This network shows us how the absences, or received lack, in one publishing project generates desire for new ones. These panelists will share their personal memories of scenes and magazines as sites of discursive community, reflecting on how one magazine can emerge as a response to another.
In this listening practice, guide-hosts Jason Camlot and Katherine McLeod take up the call of SpokenWeb organizational partner Blue Metropolis to conduct an event that explores the theme of hope in relation to the archival pursuits of our research network. To this end, we invite past guides of SpokenWeb listening practices, and all members of the SpokenWeb network, to select a short (30 second max) sound clip from their archival or other research interests that sounds an idea or feeling of hope, for us to listen to and discuss together.

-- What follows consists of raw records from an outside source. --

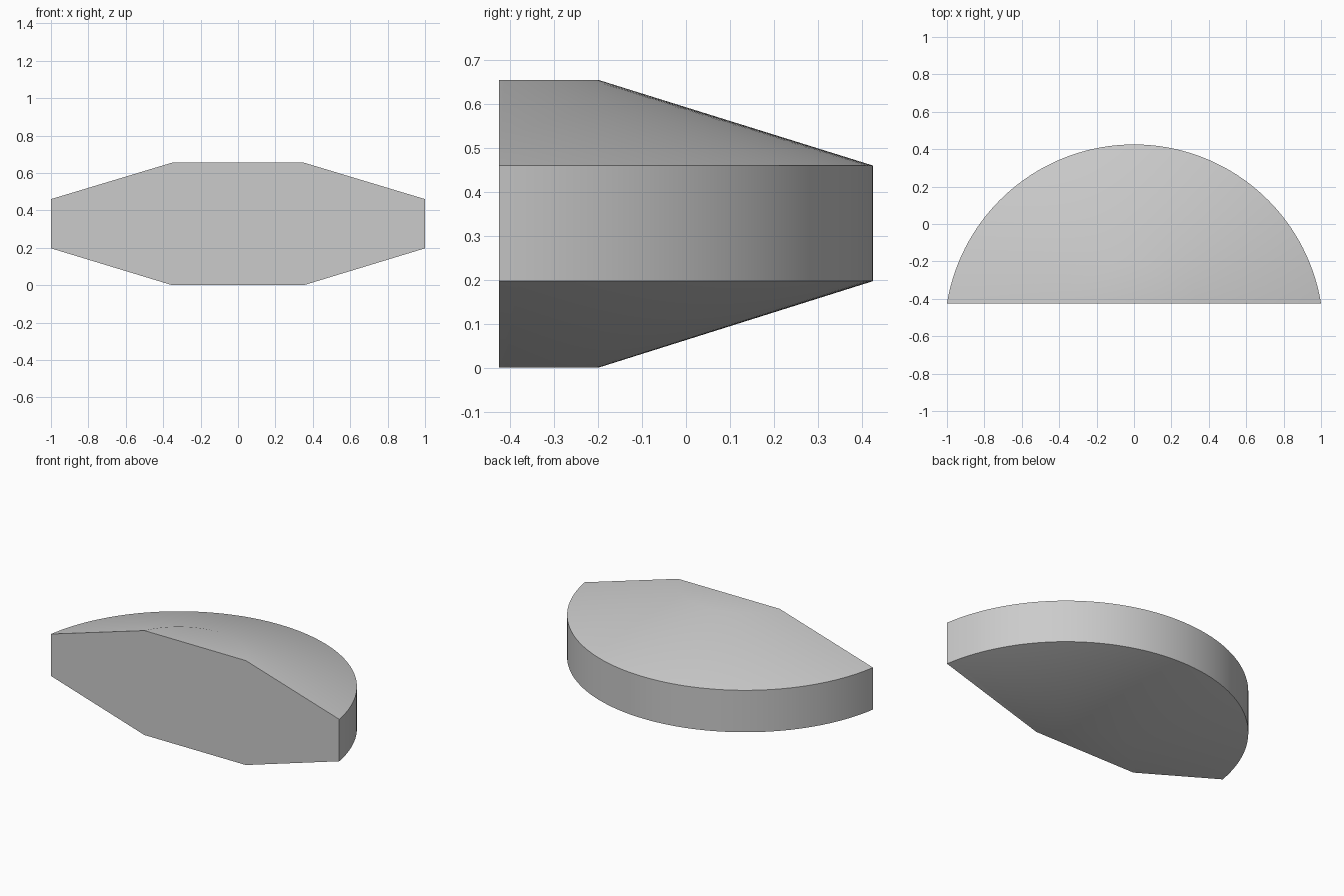
import bpy, bmesh, math

cube = bpy.data.objects.get("Cube")
if cube:
    bpy.data.objects.remove(cube, do_unlink=True)

FRONT, CENTRE = -0.425, -0.588      # flat front plane, arc centre (y)
OUTER, INNER = 1.0133, 0.388        # rim and cap radii
SEGMENTS = 64

grey = bpy.data.materials.new("plain grey")
grey.use_nodes = True
colour = (0.6, 0.6, 0.6, 1)
grey.diffuse_color = colour
grey.node_tree.nodes["Principled BSDF"].inputs["Base Color"].default_value = colour


def arc(bm, radius, z):
    """Arc of verts from the left end to the right end, ending on the front plane."""
    half = math.acos((FRONT - CENTRE) / radius)
    verts = []
    for i in range(SEGMENTS + 1):
        a = half * (1 - 2 * i / SEGMENTS)
        verts.append(bm.verts.new((radius * math.sin(a), CENTRE + radius * math.cos(a), z)))
    return verts


# Half-round body: stacked arcs joined by walls
bm = bmesh.new()
levels = [(INNER, 0), (OUTER, 0.197), (OUTER, 0.46), (INNER, 0.655)]
arcs = [arc(bm, r, z) for r, z in levels]
for low, high in zip(arcs, arcs[1:]):
    for i in range(SEGMENTS):
        bm.faces.new((low[i], low[i + 1], high[i + 1], high[i]))

# Flat top, bottom and front
bm.faces.new(arcs[0])
bm.faces.new(arcs[-1])
bm.faces.new([a[0] for a in arcs] + [a[-1] for a in reversed(arcs)])
bmesh.ops.recalc_face_normals(bm, faces=bm.faces)

mesh = bpy.data.meshes.new("half_round_body")
bm.to_mesh(mesh)
bm.free()
mesh.materials.append(grey)
body = bpy.data.objects.new("half_round_body", mesh)
bpy.context.collection.objects.link(body)

# Smooth the curves, keep the rim and front edges sharp
bpy.ops.object.select_all(action='DESELECT')
body.select_set(True)
bpy.context.view_layer.objects.active = body
bpy.ops.object.shade_smooth_by_angle(angle=math.radians(30))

Intergenerational mentoring is a central experience of cultural transmission; within publishing networks we can sense a print-based trace of Black feminist sensations of belonging. Magazines of the 1980s, such as Fireweed and Tiger Lily, offer a view into activist spaces where gaining access to print was a means to rewrite the terms of racialization and socioeconomic oppression. This panel will conjure personal memories around institutions such as Sister Vision Press and Fresh Arts as crucibles for cultural production in Toronto.
SpokenWeb is seeking a candidate to participate in the development of interfaces for the meaningful presentation of metadata to researchers, students, artists and the public.
For Black History Month we’re screening Black Writers Out Loud, featuring Roen Higgins, Fabrice Koffy, Faith Paré and Jason Selman.
In this session, we will listen and read together, to reflect on the transformative potential of the letters. As we engage them in dialogic exchange, we will consider their aesthetic and political aims, their affective prowess, and their radical status as poetry.
This speaker series takes an algorithmically produced network diagram of publishing metadata as a jumping off point for story-telling around personal memories.
This listening practice prompts participants to reflect on the notion of “listening positionality,” as described in Dylan Robinson’s book Hungry Listening: Resonant Theory for Indigenous Sound Studies
SpokenWeb Co-Investigator Al Filreis (University of Pennsylvania) will play performances of two poems, Anne Waldman’s “Rogue State” and Erica Hunt’s “Broken English,” for participants. Following the poems, Al will guide participants through an open discussion of the performances and how we can talk about sound when the text being discussed isn’t a sound poem.